The idea is that the T feels more like a naturally aspirated car in low gears – Ferrari makes some bold claims about the response times of the twin-scroll turbos – but is as lazily responsive as a GT car should be in higher gears. Does it work? We’ll come back to it.
Elsewhere, the exterior panels, save those for the unchanged roof, are all different. The interior has been looked over; the dashboard refined; leather upgraded; a boost monitor (all but unreadable in sunlight) added; and the communications screen refreshed (for one that still lags behind the best).
And, finally, underneath there are 12 percent stiffer springs, a 10 percent quicker steering rack (not that I remember thinking it needed one) and the latest-generation magnetorheological dampers – they can stiffen or soften very quickly, is what you need to know about those.
Is it better than its predecessor? Yes. Leagues better. The old California wasn’t a duffer, but it never quite pulled off the trick of either riding properly or maintaining correct control of its body movements. This one does both, at the same time. In fact, it rides particularly well, regardless of in which position (Comfort or Sport) you place the manettino, which brings stiffer damping. Ferrari couldn't resist tinkering with the California further, and subsquently produced the HS (or Handling Specialé) which quickly became our pick of the range with its stonking ability.
It’s not as tied-down as a 458 Italia, say, but then it’s not meant to be. Some 70 percent of California buyers are new to the brand and “they’re not the same type of guys” who buy mid-engined Fandangos, so there’s precious little crossover.
But whereas you’d wonder if the old California really represented Ferrari, or whether it was an extension too far for the badge, the California T feels like a product of Maranello should.

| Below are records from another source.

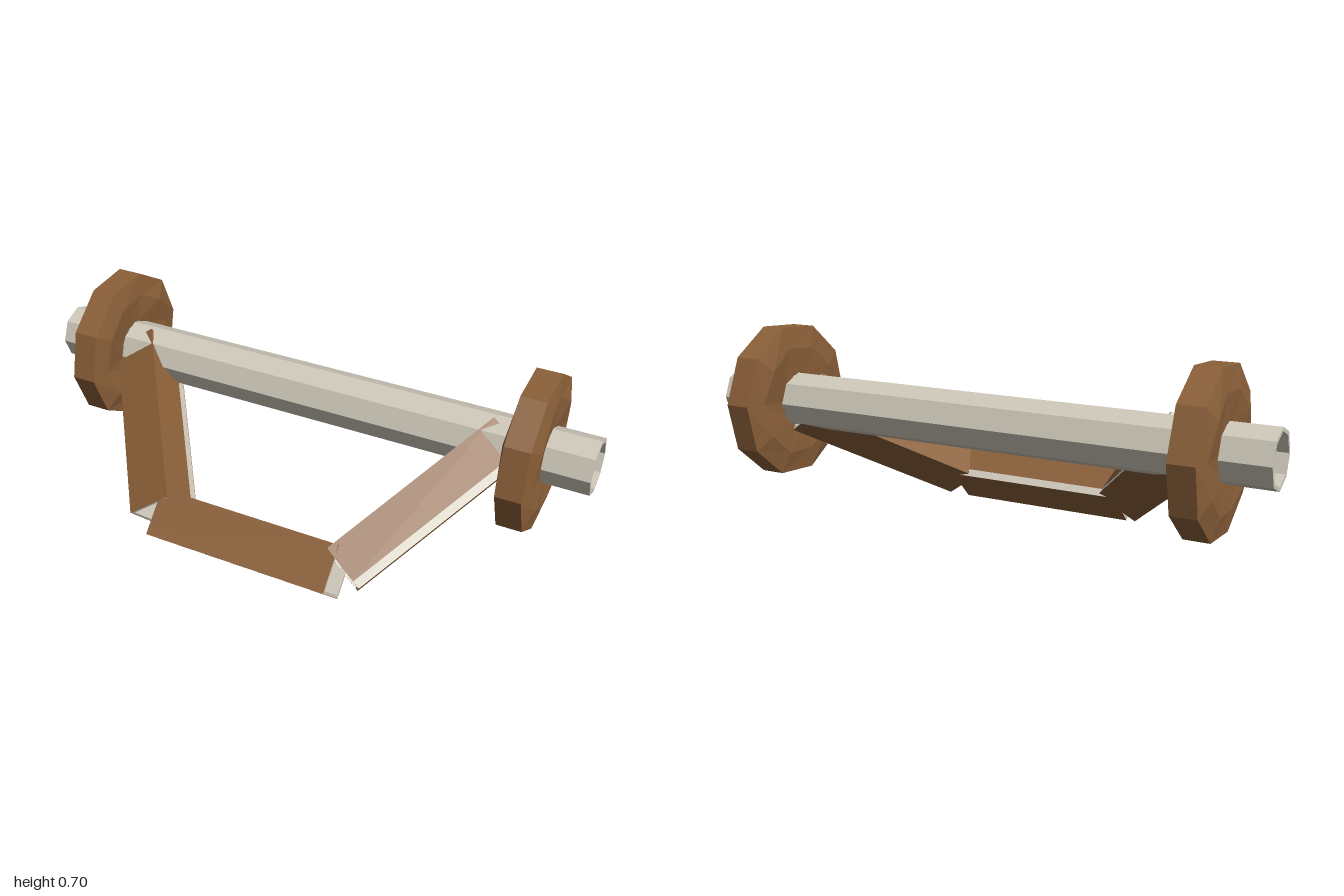
import * as THREE from 'three';

const metal = new THREE.MeshStandardMaterial({ color: 0xcec8ba, flatShading: true });
const wood = new THREE.MeshStandardMaterial({ color: 0x8b6039, flatShading: true });

const AXLE = { y: 0.434, z: -0.171 };
const v = (x, y, z) => new THREE.Vector3(x, y, z);

// regular polygon points, first corner on the local x axis
function ring(sides, r) {
  return Array.from({ length: sides }, (_, i) => {
    const t = (i / sides) * Math.PI * 2;
    return new THREE.Vector2(r * Math.cos(t), r * Math.sin(t));
  });
}

// extrudes a shape from start along dir, with the local x axis turned towards corner
function extrudeAlong(name, shape, material, start, dir, corner, length) {
  const geo = new THREE.ExtrudeGeometry(shape, { depth: length, bevelEnabled: false });
  const d = dir.clone().normalize();
  const y = d.clone().cross(corner).normalize();
  const x = y.clone().cross(d);
  geo.applyMatrix4(new THREE.Matrix4().makeBasis(x, y, d).setPosition(start));
  const mesh = new THREE.Mesh(geo, material);
  mesh.name = name;
  return mesh;
}

function tubeShape(sides, outer, inner) {
  const shape = new THREE.Shape(ring(sides, outer));
  shape.holes.push(new THREE.Path(ring(sides, inner).reverse()));
  return shape;
}

// thin square sleeve, left open in a narrow strip beside its first corner
function sleeveShape(r, thickness) {
  const c = ring(4, r);
  const outer = [...c, c[3].clone().lerp(c[0], 0.82)];
  const inner = outer.map(p => p.clone().multiplyScalar(1 - thickness / r)).reverse();
  return new THREE.Shape([...outer, ...inner]);
}

// hollow square beam with its wooden sleeve
function beam(name, start, dir, corner, length) {
  const group = new THREE.Group();
  group.name = name;
  group.add(
    extrudeAlong(name + 'Core', tubeShape(4, 0.1135, 0.1), metal, start, dir, corner, length),
    extrudeAlong(name + 'Sleeve', sleeveShape(0.115, 0.002), wood, start, dir, corner, length)
  );
  return group;
}

// ten-sided wheel with a gently wavy ridge on both faces
function wheelGeometry() {
  const n = 10, pos = [], index = [];
  for (let i = 0; i < n; i++) {
    const t = (i / n) * Math.PI * 2 + 0.077;
    const ridge = 0.059 - 0.007 * Math.cos(4 * t);
    const half = [[0.094, 0.05], [0.195, ridge], [0.272, 0.043]];
    const profile = [...half, ...half.map(([r, x]) => [r, -x]).reverse()];
    for (const [r, x] of profile) pos.push(x, r * Math.sin(t), -r * Math.cos(t));
    for (let j = 0; j < 6; j++) {
      const k = (j + 1) % 6, m = ((i + 1) % n) * 6;
      const a = i * 6 + j, b = i * 6 + k, c = m + j, d = m + k;
      index.push(a, b, c, b, d, c);
    }
  }
  const geo = new THREE.BufferGeometry();
  geo.setAttribute('position', new THREE.Float32BufferAttribute(pos, 3));
  geo.setIndex(index);
  geo.computeVertexNormals();
  return geo;
}

export function createModel() {
  const model = new THREE.Group();
  model.name = 'axleWithHandle';

  // hollow octagonal bar
  model.add(extrudeAlong('bar', tubeShape(8, 0.097, 0.084), metal,
    v(-1, AXLE.y, AXLE.z), v(1, 0, 0), v(0, 1, 0), 2));

  // wheels
  const wheel = wheelGeometry();
  for (const s of [1, -1]) {
    const mesh = new THREE.Mesh(wheel, wood);
    mesh.name = s > 0 ? 'leftWheel' : 'rightWheel';
    mesh.position.set(0.791 * s, AXLE.y, AXLE.z);
    model.add(mesh);
  }

  // handle: crosspiece and two slanting arms
  model.add(beam('crosspiece', v(0.33, 0.115, 0.325), v(-1, 0, 0), v(0, 0, -1), 0.66));
  for (const s of [1, -1]) {
    const dir = v(0.355 * s, 0.312, -0.495);
    const corner = v(0.75, 0.08 * s, 0.66 * s);
    model.add(beam(s > 0 ? 'leftArm' : 'rightArm', v(0.34 * s, 0.12, 0.312), dir, corner, dir.length()));
  }
  return model;
}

So it’s responsive; eager. The engine, you could argue, is a bit on the quiet side, perhaps inevitably given it’s a turbo, but it still has a flat-plane crank and quite a lot of work has gone into creating equal-length exhaust manifolds. That means it still sounds raw and clean and crisp like a flat-plane V8 should, rather than like a Subaru, as far as I can tell from the simulation Ferrari played us. But it is fairly quiet.
And in those lower gears the sensation of increasing urge really is there. Peak power is present right through the last 1000rpm to the 7500rpm redline (high for a turbo), so there’s pleasure to be had from wringing the Ferrari's engine out.
There’s not a lot of turbo lag in lower gears (you notice it a little, but that’s inevitable), and while there’s more lag in higher gears, you’re rewarded with more urge without having to shift down or work the engine hard, so it makes for a fine grand tourer. But for what noticeable lag there is, this isn’t a frustrating engine. Response, at higher revs, is genuinely impressive whatever the aspiration.
Less satisfactory at any rate, is the steering. I found it a bit light; a bit quick (at around 2.3 turns lock-to-lock it might not sound super-fast, but the turning circle’s good so the ratio is rapid). I wasn’t alone. You get used to it, it makes the car seem lighter than it is, and there’s a fair degree of self-centering, but I’d prefer a system that felt more natural.
Still, it allows you to exploit the California’s fine handling balance. The T does what a front-engine, rear drive car with a slight rearward weight bias ought to. There’s a touch of understeer, which you can neutralise with a trailed brake on turn-in, and then there’s ample power, and a limited-slip differential, to loosen the tail. Oppo, dab, away, etc.
Other notables? The price is still around £150,000. Diddy rear seats are now only an option because only one percent of the old model’s buyers chose a rear bench. The raw stats say 0-60mph in 3.6sec (launch control, see) and 196mph flat out. And it’s quite easy to spend an awful lot of money on options.
And whatever you pick, the Ferrari California T has some relative merits against it. It does things differently to any other GT but now that ‘different’ includes a greater dose of finely honed Ferrari character, different is no bad thing at all.